- Respiratory rate higher than or equal to 22 breaths per minute
- Change in mental state
Septic shock has its own symptoms as well; and, in order to be diagnosed, a patient must have a confirmed infection and both of the following:
- Need for medication to maintain a blood pressure reading greater than or equal to 65
- High levels of lactic acid in the bloodstream after receiving adequate fluids to replace depleted levels, signaling the body’s cells are not utilizing oxygen properly.
Common Causes of Sepsis
Sepsis can easily occur when hospital and health care staff members are negligent on issues concerning patient health, as well as misdiagnosing sepsis in a patient, which can lead to septic shock if untreated.

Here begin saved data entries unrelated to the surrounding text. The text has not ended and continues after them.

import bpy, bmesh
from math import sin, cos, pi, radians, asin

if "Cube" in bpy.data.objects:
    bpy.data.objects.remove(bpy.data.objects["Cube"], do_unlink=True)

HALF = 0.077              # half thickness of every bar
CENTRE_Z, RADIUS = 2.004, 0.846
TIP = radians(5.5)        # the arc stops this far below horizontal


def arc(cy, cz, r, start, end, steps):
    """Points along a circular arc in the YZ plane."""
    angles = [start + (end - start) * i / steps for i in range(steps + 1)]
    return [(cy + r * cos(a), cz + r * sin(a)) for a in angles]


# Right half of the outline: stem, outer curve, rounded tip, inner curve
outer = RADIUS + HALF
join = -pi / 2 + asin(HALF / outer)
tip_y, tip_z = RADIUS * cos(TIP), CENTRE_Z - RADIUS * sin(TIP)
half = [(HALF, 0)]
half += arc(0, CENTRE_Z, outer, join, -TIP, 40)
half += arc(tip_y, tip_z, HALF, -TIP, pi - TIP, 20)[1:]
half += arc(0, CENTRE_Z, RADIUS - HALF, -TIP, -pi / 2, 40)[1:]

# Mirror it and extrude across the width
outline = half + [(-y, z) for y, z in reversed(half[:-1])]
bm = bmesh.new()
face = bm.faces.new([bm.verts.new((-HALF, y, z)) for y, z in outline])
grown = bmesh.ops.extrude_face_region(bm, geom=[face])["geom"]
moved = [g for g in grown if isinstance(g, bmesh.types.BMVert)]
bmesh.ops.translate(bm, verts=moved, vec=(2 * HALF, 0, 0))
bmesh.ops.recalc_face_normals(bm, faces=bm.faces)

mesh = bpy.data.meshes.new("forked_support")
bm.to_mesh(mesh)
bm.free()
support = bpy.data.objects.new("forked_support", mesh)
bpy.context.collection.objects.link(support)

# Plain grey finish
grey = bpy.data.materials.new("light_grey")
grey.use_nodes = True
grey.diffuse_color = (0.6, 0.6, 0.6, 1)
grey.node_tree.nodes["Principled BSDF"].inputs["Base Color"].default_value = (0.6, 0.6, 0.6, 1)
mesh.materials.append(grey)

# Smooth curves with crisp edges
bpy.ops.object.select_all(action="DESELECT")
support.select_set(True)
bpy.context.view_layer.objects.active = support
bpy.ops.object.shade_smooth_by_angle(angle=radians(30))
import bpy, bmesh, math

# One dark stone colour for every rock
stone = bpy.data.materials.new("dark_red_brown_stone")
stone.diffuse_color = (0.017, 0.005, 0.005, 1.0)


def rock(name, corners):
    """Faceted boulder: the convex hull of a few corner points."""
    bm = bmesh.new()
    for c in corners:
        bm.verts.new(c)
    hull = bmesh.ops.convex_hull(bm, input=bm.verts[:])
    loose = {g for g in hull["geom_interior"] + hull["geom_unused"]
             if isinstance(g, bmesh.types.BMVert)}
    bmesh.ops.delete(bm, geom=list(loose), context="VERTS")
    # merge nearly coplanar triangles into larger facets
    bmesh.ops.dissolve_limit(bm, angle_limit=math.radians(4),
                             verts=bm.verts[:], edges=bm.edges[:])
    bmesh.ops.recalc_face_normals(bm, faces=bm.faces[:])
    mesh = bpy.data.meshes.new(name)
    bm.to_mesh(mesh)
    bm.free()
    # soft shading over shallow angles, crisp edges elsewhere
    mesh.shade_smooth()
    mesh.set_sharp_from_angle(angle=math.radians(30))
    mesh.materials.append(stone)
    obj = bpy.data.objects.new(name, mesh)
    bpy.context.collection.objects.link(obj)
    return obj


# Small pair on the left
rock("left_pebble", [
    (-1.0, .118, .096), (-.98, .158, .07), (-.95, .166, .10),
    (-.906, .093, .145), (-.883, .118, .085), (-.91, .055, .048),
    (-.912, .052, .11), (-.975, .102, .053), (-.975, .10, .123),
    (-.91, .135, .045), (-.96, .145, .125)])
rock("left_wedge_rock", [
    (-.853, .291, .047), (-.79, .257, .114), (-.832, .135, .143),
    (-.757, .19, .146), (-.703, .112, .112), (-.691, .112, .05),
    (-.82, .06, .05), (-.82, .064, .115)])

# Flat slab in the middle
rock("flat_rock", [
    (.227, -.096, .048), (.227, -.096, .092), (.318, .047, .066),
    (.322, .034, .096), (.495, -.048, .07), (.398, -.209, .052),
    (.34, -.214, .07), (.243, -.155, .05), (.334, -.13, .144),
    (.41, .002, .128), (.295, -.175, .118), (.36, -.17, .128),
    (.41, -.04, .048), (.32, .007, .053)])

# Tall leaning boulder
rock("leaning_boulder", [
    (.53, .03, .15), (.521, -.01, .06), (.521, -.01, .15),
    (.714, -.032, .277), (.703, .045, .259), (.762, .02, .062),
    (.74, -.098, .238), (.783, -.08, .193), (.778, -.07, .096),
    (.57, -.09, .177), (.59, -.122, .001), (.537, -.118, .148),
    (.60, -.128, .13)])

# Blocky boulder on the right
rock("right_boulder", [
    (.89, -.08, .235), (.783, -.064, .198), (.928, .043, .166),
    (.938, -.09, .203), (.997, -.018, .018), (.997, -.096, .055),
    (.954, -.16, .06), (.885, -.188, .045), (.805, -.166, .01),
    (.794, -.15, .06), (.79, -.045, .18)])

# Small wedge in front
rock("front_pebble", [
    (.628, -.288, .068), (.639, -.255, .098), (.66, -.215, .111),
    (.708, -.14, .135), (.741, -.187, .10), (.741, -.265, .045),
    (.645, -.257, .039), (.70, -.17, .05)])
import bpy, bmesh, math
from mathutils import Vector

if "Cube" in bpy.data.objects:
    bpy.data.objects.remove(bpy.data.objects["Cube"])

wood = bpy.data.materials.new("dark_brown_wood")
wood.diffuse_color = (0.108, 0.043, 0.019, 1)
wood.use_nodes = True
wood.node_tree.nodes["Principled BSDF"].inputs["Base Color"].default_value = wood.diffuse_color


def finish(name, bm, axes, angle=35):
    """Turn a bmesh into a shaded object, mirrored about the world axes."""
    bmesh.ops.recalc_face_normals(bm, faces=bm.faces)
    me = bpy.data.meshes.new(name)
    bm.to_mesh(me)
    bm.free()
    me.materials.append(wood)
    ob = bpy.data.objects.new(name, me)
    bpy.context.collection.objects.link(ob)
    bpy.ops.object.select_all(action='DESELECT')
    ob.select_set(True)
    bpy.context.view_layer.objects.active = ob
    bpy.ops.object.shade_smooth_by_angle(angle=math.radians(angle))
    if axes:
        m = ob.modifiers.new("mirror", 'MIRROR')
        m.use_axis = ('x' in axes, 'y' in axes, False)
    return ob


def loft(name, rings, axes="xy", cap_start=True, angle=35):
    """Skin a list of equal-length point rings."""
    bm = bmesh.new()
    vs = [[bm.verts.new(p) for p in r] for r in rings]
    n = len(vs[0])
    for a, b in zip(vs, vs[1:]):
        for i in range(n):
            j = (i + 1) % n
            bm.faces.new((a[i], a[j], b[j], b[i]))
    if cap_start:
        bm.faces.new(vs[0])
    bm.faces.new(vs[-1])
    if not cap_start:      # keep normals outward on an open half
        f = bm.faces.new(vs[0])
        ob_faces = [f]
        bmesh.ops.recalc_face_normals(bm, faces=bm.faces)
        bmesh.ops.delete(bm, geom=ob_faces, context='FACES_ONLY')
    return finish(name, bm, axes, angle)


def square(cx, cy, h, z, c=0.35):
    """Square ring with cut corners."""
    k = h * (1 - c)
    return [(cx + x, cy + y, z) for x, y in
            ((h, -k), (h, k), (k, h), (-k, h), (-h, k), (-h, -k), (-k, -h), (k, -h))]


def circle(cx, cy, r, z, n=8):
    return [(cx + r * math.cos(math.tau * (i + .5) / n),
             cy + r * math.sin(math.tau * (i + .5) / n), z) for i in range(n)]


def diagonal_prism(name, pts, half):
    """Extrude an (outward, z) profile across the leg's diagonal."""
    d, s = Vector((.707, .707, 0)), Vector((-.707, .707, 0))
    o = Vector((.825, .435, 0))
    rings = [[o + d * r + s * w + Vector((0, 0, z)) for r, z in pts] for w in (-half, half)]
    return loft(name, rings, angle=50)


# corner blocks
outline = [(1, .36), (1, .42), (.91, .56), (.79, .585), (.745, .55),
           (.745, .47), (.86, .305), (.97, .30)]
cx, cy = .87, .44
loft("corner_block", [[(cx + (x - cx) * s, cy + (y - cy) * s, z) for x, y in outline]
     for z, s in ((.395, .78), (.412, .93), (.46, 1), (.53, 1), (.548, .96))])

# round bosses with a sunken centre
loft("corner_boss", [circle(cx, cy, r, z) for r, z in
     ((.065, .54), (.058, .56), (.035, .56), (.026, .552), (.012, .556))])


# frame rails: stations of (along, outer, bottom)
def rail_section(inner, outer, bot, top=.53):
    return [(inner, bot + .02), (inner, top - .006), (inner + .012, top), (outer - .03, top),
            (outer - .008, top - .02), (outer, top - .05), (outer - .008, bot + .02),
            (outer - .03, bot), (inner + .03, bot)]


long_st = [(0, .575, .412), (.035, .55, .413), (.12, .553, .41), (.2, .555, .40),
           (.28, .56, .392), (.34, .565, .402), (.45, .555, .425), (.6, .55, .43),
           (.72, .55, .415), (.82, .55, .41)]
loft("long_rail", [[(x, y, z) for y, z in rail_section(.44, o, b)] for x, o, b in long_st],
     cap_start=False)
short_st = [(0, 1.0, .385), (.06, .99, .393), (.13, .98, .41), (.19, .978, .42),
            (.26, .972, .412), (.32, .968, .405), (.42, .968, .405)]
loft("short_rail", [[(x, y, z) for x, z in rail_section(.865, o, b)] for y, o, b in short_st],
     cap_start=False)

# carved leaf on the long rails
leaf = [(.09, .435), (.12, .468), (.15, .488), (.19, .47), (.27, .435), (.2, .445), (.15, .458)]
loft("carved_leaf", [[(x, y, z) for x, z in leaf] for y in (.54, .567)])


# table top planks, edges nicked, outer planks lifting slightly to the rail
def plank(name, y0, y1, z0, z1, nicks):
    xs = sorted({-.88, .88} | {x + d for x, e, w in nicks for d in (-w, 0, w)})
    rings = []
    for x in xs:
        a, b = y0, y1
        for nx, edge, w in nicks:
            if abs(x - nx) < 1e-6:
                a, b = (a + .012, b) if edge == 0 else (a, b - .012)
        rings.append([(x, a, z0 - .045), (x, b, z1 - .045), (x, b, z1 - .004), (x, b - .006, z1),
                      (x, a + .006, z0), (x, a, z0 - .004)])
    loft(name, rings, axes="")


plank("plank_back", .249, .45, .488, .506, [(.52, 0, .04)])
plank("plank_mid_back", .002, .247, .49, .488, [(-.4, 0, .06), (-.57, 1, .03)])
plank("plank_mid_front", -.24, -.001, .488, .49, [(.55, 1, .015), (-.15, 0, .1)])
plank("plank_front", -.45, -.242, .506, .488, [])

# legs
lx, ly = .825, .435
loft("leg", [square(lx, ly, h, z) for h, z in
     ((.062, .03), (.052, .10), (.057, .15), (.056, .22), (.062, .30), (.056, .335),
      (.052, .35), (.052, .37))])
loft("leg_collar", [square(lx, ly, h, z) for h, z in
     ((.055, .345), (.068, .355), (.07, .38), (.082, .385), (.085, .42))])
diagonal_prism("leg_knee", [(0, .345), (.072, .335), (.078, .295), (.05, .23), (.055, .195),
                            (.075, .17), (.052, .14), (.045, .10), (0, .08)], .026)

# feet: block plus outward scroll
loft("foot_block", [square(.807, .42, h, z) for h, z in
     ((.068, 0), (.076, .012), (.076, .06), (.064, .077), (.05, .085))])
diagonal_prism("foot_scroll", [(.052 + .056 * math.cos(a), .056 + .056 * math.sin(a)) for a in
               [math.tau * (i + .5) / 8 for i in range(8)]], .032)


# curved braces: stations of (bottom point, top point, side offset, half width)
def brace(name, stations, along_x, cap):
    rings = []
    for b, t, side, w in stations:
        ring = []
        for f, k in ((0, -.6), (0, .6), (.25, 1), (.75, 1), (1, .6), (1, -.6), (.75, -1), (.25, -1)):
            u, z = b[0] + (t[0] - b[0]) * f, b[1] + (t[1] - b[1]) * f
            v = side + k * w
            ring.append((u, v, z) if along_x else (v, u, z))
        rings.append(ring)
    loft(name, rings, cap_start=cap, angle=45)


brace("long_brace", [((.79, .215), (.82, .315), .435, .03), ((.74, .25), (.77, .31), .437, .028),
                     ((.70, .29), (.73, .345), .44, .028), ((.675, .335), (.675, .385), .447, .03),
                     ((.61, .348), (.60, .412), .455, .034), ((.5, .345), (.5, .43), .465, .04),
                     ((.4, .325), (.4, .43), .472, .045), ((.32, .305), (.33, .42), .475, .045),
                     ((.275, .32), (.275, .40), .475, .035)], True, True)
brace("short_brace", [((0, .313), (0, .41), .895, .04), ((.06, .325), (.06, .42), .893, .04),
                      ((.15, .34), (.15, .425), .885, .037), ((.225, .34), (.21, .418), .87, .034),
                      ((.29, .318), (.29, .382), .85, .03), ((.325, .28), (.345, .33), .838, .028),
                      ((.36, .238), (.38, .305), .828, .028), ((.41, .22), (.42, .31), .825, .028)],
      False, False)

Known causes of sepsis include but are not limited to:
- Unsanitary surgical tools, such as scalpels, gowns, gloves, etc.
- Unsanitary intravenous lines exposing bacteria directly into the bloodstream
- Bedsores from patients not being properly cared for and moved, which can lead to serious infection
- Operation wounds and lack of post-procedure care to ensure the wound is clean
- Infections left untreated due to misdiagnosis, incorrect treatment plan, or premature discharge from medical care
- Foreign objects left in the body during surgery, such as gauze, leading to infection
Grounds for Malpractice
Because many cases of sepsis originate due to hospital negligence, they could potentially involve medical malpractice. Common forms of malpractice that can cause sepsis include:
- Misdiagnosis of an infection in the patient
- Premature discharge of a patient with an infection
- Failure to treat an infection
- Failure to properly sanitize and administer intravenous lines
- Failure to administer proper antibiotics and fluids that can treat sepsis
- Leaving foreign objects inside of a patient during surgery
- Failure to inform the patient of an infection
Philadelphia Medical Malpractice Attorney
Sepsis and septic shock can be deadly if left untreated, as well as cause unnecessary pain and suffering for patients and their loved ones. If you or a loved one contracted sepsis or went into septic shock due to hospital negligence, you may be entitled to compensation for lost wages, medical bills, pain and suffering endured, and more. Contact us to discuss your options at no charge. Time limitations apply to your potential malpractice claims, so do not delay in contacting Lopez McHugh to get help with you hospital negligence claims and find out what your legal options are.